I mention this because I see a ton of people get tripped up in missions mobilization trying to find the “perfect thing” to invite someone to. I want to free you from that oppressive line of thinking. If your pastor can’t go on a short-term trip, or attend that perfect missions mobilization event, at the end of the day, it doesn’t really matter. (Except for prayer; that’s about as non-negotiable as it gets. See point 6.)

True, some events naturally lend themselves to better reflection than others, but I stand by my assertion that a well-debriefed prayer meeting will have a much greater long-term effect than a non-debriefed missions trip. Start however and wherever you can with your pastor and relentlessly debrief and follow up.

5)Build a team.

As you’ve probably picked up by now, there’s nothing fast or easy about any of these suggestions. You’re never going to be able to do all of this on your own. Plus, being the sole missions champion just leads to burnout and the church missions death spiral outlined in point 1. Healthy teams do a good job protecting against that.

It’s also typically much easier for teams to develop momentum, and strong momentum is hard for your pastor to ignore. “John has some crazy vision for our church” is a lot easier to dismiss than “oh, we have six different people working together toward a common vision.”

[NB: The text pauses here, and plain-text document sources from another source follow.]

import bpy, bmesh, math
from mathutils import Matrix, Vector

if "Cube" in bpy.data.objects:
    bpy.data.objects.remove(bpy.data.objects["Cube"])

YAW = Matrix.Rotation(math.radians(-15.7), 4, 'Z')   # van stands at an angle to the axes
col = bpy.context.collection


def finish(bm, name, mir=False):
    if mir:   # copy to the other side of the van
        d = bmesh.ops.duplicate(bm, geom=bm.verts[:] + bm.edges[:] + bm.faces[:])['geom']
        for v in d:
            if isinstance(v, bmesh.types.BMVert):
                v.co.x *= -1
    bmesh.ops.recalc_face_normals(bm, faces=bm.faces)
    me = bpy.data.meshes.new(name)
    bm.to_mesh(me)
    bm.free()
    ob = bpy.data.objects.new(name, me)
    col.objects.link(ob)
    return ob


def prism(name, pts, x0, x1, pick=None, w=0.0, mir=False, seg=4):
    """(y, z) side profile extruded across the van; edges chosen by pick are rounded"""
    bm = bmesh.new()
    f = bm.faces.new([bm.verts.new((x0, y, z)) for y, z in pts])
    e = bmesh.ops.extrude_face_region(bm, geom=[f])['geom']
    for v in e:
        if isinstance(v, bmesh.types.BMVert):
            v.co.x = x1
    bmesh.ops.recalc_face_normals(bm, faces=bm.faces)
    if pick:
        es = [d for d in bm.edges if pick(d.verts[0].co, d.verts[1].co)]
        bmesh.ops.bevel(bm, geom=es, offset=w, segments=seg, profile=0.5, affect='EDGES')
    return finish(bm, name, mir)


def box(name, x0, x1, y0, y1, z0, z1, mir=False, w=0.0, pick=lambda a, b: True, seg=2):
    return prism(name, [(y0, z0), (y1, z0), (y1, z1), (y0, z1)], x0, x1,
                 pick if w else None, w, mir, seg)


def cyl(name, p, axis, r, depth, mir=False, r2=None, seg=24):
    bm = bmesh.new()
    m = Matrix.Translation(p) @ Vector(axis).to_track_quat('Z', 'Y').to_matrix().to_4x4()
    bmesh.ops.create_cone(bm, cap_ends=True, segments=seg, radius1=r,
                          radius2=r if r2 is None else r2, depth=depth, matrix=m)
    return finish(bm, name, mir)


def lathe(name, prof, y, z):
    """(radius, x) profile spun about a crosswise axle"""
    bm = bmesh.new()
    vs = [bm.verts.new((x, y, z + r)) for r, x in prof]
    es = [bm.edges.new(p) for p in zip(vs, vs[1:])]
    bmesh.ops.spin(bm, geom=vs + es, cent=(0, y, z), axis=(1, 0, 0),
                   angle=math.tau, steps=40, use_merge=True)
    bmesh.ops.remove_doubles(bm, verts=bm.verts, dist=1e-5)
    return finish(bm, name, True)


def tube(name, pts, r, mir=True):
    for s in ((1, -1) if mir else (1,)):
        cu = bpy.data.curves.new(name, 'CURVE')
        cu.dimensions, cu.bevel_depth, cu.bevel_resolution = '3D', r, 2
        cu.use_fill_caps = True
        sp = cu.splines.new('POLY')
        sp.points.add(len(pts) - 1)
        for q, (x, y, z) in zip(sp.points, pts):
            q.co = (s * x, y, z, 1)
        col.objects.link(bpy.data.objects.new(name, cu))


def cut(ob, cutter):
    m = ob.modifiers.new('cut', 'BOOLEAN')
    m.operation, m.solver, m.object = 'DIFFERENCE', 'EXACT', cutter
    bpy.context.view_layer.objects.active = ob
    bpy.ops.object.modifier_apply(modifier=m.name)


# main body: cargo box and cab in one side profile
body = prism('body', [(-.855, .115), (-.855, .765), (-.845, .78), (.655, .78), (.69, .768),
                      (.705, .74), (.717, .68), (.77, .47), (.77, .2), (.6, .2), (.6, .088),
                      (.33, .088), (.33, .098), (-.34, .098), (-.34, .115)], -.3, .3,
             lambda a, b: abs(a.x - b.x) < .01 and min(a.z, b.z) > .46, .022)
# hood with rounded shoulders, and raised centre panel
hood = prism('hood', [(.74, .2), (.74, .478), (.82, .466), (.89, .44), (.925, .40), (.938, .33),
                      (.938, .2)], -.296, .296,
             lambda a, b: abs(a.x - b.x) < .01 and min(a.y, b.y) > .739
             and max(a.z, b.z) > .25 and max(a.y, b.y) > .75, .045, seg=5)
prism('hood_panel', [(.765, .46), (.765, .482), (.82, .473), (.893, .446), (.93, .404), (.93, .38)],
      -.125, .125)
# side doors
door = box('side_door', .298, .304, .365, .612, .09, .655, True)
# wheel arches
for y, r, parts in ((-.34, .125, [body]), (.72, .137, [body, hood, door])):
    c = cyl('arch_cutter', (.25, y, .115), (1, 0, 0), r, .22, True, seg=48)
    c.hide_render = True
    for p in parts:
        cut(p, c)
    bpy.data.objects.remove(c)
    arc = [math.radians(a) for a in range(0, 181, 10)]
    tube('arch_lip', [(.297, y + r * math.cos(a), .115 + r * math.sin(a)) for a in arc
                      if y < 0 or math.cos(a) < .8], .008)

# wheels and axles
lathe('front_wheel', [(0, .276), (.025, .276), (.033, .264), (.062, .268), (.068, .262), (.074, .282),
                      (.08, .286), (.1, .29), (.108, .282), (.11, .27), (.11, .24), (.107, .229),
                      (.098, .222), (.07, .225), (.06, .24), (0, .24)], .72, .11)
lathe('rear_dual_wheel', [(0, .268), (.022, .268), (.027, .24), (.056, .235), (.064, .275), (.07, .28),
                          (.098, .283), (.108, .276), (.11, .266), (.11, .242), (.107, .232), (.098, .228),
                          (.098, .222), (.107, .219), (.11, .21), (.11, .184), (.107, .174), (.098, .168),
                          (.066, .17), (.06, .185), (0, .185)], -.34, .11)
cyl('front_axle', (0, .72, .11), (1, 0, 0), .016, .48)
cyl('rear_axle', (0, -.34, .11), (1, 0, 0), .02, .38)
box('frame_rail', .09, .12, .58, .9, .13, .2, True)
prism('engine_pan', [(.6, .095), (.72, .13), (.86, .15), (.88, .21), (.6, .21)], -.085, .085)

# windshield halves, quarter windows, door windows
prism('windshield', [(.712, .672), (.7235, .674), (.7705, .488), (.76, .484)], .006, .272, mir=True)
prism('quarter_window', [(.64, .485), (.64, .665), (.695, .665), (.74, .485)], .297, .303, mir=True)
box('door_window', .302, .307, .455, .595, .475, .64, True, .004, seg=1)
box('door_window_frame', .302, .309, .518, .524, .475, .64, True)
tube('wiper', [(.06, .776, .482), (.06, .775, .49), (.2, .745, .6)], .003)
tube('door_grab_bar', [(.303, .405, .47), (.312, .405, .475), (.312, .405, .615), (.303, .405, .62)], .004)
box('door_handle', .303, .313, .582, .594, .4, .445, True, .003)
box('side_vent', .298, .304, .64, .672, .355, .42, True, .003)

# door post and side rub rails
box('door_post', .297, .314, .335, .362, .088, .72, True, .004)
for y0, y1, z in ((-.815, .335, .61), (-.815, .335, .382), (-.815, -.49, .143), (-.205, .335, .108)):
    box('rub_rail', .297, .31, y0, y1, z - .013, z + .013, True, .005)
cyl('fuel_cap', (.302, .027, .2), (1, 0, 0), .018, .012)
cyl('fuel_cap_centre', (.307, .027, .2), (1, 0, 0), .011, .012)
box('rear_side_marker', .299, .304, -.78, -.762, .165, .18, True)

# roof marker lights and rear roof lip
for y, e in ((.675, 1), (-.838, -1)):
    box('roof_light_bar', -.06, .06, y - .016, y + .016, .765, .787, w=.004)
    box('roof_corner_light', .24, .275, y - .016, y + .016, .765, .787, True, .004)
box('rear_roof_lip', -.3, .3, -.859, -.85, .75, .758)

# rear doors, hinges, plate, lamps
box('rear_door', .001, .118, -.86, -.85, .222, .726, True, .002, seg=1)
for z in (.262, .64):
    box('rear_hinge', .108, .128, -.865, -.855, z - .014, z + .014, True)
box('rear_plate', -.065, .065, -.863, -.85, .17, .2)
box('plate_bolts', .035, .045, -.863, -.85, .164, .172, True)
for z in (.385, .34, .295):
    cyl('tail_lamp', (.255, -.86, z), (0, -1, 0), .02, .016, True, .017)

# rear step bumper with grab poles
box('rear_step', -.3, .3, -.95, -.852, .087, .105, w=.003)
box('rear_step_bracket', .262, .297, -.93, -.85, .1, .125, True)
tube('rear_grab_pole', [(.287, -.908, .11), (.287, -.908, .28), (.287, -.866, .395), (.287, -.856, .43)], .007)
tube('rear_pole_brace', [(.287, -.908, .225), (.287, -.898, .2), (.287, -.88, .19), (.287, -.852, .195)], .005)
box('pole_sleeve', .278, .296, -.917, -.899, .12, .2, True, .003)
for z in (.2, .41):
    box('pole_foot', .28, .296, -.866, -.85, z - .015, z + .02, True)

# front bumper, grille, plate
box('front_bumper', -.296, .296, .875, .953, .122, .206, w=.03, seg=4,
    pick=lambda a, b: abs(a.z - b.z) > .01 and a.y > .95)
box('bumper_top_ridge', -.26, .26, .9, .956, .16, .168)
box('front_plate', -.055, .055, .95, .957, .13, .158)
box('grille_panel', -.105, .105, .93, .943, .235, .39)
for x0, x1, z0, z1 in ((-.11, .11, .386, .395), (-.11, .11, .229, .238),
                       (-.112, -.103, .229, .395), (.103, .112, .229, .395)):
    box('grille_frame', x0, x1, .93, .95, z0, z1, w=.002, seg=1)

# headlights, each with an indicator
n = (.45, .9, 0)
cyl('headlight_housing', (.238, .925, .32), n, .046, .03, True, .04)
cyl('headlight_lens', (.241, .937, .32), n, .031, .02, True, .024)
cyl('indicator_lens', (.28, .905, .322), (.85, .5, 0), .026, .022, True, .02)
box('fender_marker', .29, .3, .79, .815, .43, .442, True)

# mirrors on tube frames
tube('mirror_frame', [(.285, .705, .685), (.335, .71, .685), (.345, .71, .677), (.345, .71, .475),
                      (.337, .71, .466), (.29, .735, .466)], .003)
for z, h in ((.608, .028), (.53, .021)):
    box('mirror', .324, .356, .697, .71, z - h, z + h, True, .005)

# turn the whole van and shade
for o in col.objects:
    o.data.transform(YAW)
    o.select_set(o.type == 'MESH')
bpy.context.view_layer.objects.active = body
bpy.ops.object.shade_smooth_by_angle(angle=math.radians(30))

So what should you do if you can’t find anyone to be on your missions team? First, I’d encourage you to search around; there’s probably a lot more interest than you’d think. If you seriously can’t find people, then invite your pastor to join the team and explain how you want to have weekly meetings. Then your pastor will find people for you!

6) Pray. Passionately. Together. Frequently.

Now that you have a team, your first order of business should really be to create a consistent prayer time for missions at your church.  As much as possible, your pastors, elders and church leadership should all be part of it.

In my experience, pastoral involvement in prayer for missions is probably the single best predictor of future missions success at a church. Shocking, I know.

Between the inevitable spiritual warfare, messy interpersonal dynamics and our overall inability to actually accomplish anything in missions apart from God, I don’t think you’ll ever lack ideas for prayer. To paraphrase a John Piper video on prayer (well worth your three minutes), our missions efforts are utterly foolish if we’re failing to pray.

7) Ask for help.

As I’ve mentioned before, this process can be incredibly long and challenging. Fortunately, some of us specialize in this sort of thing. Please reach out if you’re ever feeling frustrated, stuck or you just think your pastor might respond well to a “professional.”

If you’re looking for places to start, I’d recommend the following:

  • Contact OMF’s Church Partnership Team. It’s completely free, and we’re happy to walk alongside you and your church. (You can even request yours truly!)
  • Catalyst Services has a fantastic collection of resources, from blog posts and books to seminars and training. I highly recommend subscribing to their free monthly newsletter for church missions leaders.
  • If your church sends missionaries through a mid-to-large-sized missions agency, then give the agency a call. There’s a good chance they have someone who can help.

Three Keys to Missions Mobilization

Like any good Christian message, at the end of the day, this all boils down to three points.

Love your pastor. Be humble. Pray like everything depends on it.

That might not solve all your missions problems, but hey, it’s not a bad place to start.

Author Bio

John worked 10 years at OMF (U.S.) as a mobilizer-data analyst-coder-teacher-writer. His passions include running, satire, coding, board games, mobilizing the American church and medium-length walks on the beach.